These are all discussion techniques which you customize to fit your story particulars. You don't want to make fun of something serious, but you do want to LOOSEN the kids up and do activities which PREP-HELP them to express their thoughts and key concepts in a memorable way that feels like "Godly Play.")
i. Have a "selfie stick" to hold your video camera as you poke it into skits and faces. Also have a camera tripod available to lock your video camera/phone onto for longer shoots.
j. Use our OVER PROJECTION TECHNIQUE in which you combine live actors with video clips or music videos. It's an exciting way to teach and purposely play. Learn more in our article about it.
There is a lot of misinformation in the Church about the use of videos. Some of it is due to the industry itself and their scary FBI warnings.

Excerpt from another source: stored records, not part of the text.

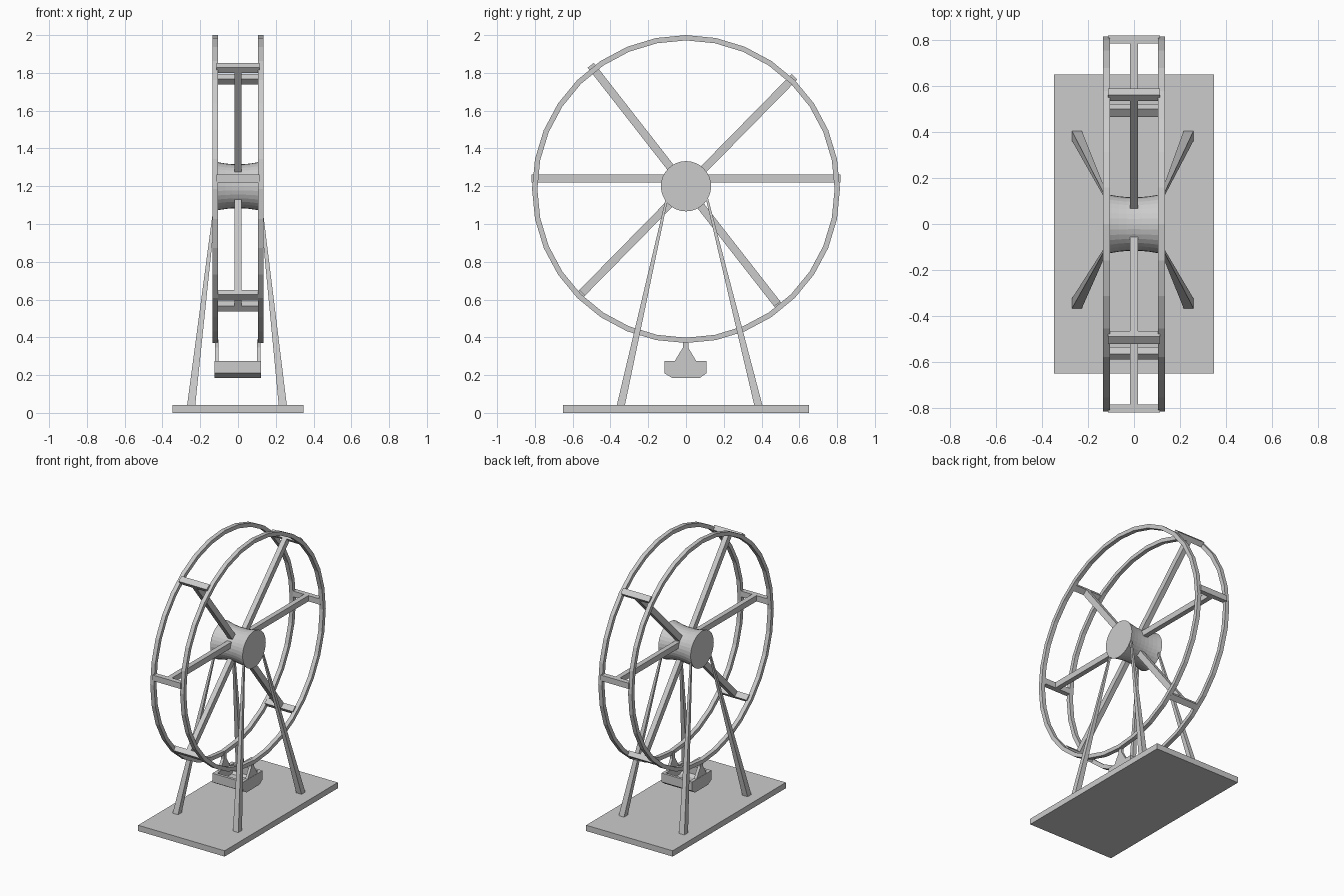
import bpy, math

if "Cube" in bpy.data.objects:
    bpy.data.objects.remove(bpy.data.objects["Cube"])

AXLE_Z = 1.19


def mesh(name, verts, faces):
    me = bpy.data.meshes.new(name)
    me.from_pydata(verts, [], faces)
    me.update()
    ob = bpy.data.objects.new(name, me)
    bpy.context.collection.objects.link(ob)
    return ob


def box(name, loc, size, rot_x=0):
    bpy.ops.mesh.primitive_cube_add(size=1, location=loc, rotation=(rot_x, 0, 0))
    ob = bpy.context.object
    ob.name = name
    ob.scale = size
    return ob


def extrude_x(name, outline, x0, x1):
    # counter-clockwise (y, z) outline seen from +x, extruded along x
    n = len(outline)
    verts = [(x, y, z) for x in (x0, x1) for y, z in outline]
    faces = [tuple(range(n))[::-1], tuple(range(n, 2 * n))]
    faces += [(i, (i + 1) % n, n + (i + 1) % n, n + i) for i in range(n)]
    return mesh(name, verts, faces)


def lathe_x(name, profile, n, cz, closed):
    # spins an (x, radius) profile around the axle
    m = len(profile)
    verts = []
    for i in range(n):
        a = 2 * math.pi * i / n
        verts += [(x, r * math.sin(a), cz + r * math.cos(a)) for x, r in profile]
    faces = []
    for i in range(n):
        a, b = i * m, (i + 1) % n * m
        for j in range(m if closed else m - 1):
            k = (j + 1) % m
            faces.append((a + j, b + j, b + k, a + k))
    if not closed:
        faces.append(tuple(i * m for i in range(n)))
        faces.append(tuple(i * m + m - 1 for i in range(n))[::-1])
    return mesh(name, verts, faces)


def taper(name, bottom, top, w0, w1):
    # square strut with horizontal ends
    verts = [(p[0] + sx * w / 2, p[1] + sy * w / 2, p[2])
             for p, w in ((bottom, w0), (top, w1))
             for sx, sy in ((-1, -1), (1, -1), (1, 1), (-1, 1))]
    faces = [(3, 2, 1, 0), (4, 5, 6, 7)]
    faces += [(i, (i + 1) % 4, 4 + (i + 1) % 4, 4 + i) for i in range(4)]
    return mesh(name, verts, faces)


# ground plate
box("base_plate", (0, 0, 0.021), (0.695, 1.3, 0.042))

# four splayed legs running up into the hub ends
for sx in (-1, 1):
    for sy in (-1, 1):
        foot = (-0.248 if sx < 0 else 0.237, -0.345 if sy < 0 else 0.383, 0.04)
        taper("support_leg", foot, (sx * 0.117, -0.1 if sy < 0 else 0.11, 1.14), 0.043, 0.012)

# twin rims
for s in (-1, 1):
    lathe_x("wheel_rim", [(s * 0.12 - 0.015, 0.787), (s * 0.12 + 0.015, 0.787),
                          (s * 0.12 + 0.015, 0.815), (s * 0.12 - 0.015, 0.815)],
            32, 1.185, True)

# waisted hub
hub = [(0.13 * t / 4, 0.116 + 0.017 * (t / 4) ** 2) for t in range(-4, 5)]
lathe_x("hub", hub, 32, 1.2, False)

# spokes with crossbars joining the rims
for deg, dz in ((0, 0.05), (180, 0.05), (45.5, 0.005), (225.5, 0.005), (128, 0.005), (308, 0.005)):
    a = math.radians(deg)
    c, s = math.cos(a), math.sin(a)
    z = AXLE_Z + dz
    box("spoke", (0, 0.43 * c, z + 0.43 * s), (0.036, 0.74, 0.042), a)
    box("crossbar", (0, 0.801 * c, z + 0.801 * s), (0.226, 0.036, 0.042), a)

# hanging gondola: two end plates with hangers, closed by a bent tub shell
for x0, x1 in ((-0.125, -0.1), (0.098, 0.121)):
    extrude_x("gondola_end", [(-0.075, 0.186), (0.075, 0.186), (0.108, 0.21), (0.108, 0.275),
                              (-0.115, 0.275), (-0.115, 0.21)], x0, x1)
    extrude_x("gondola_hanger", [(-0.06, 0.274), (0.055, 0.274), (0.012, 0.345), (0.012, 0.388),
                                 (-0.017, 0.388), (-0.017, 0.345)], x0 + 0.002, x1 - 0.002)
extrude_x("gondola_tub", [(-0.115, 0.275), (-0.115, 0.21), (-0.075, 0.186), (0.075, 0.186),
                          (0.108, 0.21), (0.108, 0.275), (0.09, 0.275), (0.09, 0.22),
                          (0.07, 0.206), (-0.07, 0.206), (-0.095, 0.22), (-0.095, 0.275)],
          -0.101, 0.099)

Some come from the disinformation put out by for-profit licensing companies, and a lot comes from people's misunderstanding of copyright vocabulary. I have researched and written about this issue at my software website. The Federal Copyright statutes are clear. Even the Motion Picture Licensing Corporation --which would love to sell you a blanket license, agrees: (from their own website) "Section 110 Films may be shown without a license to non-profit educational institutions for “face-to-face teaching activities” because the law provides a limited exception for such showings. (Section 110(1))
US Federal Copyright Law specifically PROTECTS your right to use any media in a "face to face teaching situation" --regardless of what the publisher's copyright wording says and provided you have legally purchased the material. CANADIAN copyright laws are almost identical, btw. The showing of videos in non-teaching situations, such as, on a retreat, or overnight, or in worship, are not protected, and you will need a license to show some videos in those non-teaching situations. (Yes, "worship" is classified as "public performance" by the courts, and not "face to face teaching".) The key is your intent and actual use, and what the publisher says.
US Federal Copyright Law also gives you the right to make excerpts/compilations and backup copies of videos for your face to face teaching use only. These cannot be distributed.
This document was written by Neil MacQueen and originally posted at sundaysoftware.com. Permission granted to use it and/or reproduce it for local non-profit teaching uses only. Copyright, all rights reserved. Neil MacQueen is a Christian educator, Presbyterian minister, founder of Sunday Software, and one of the original creators of the Workshop Rotation Model.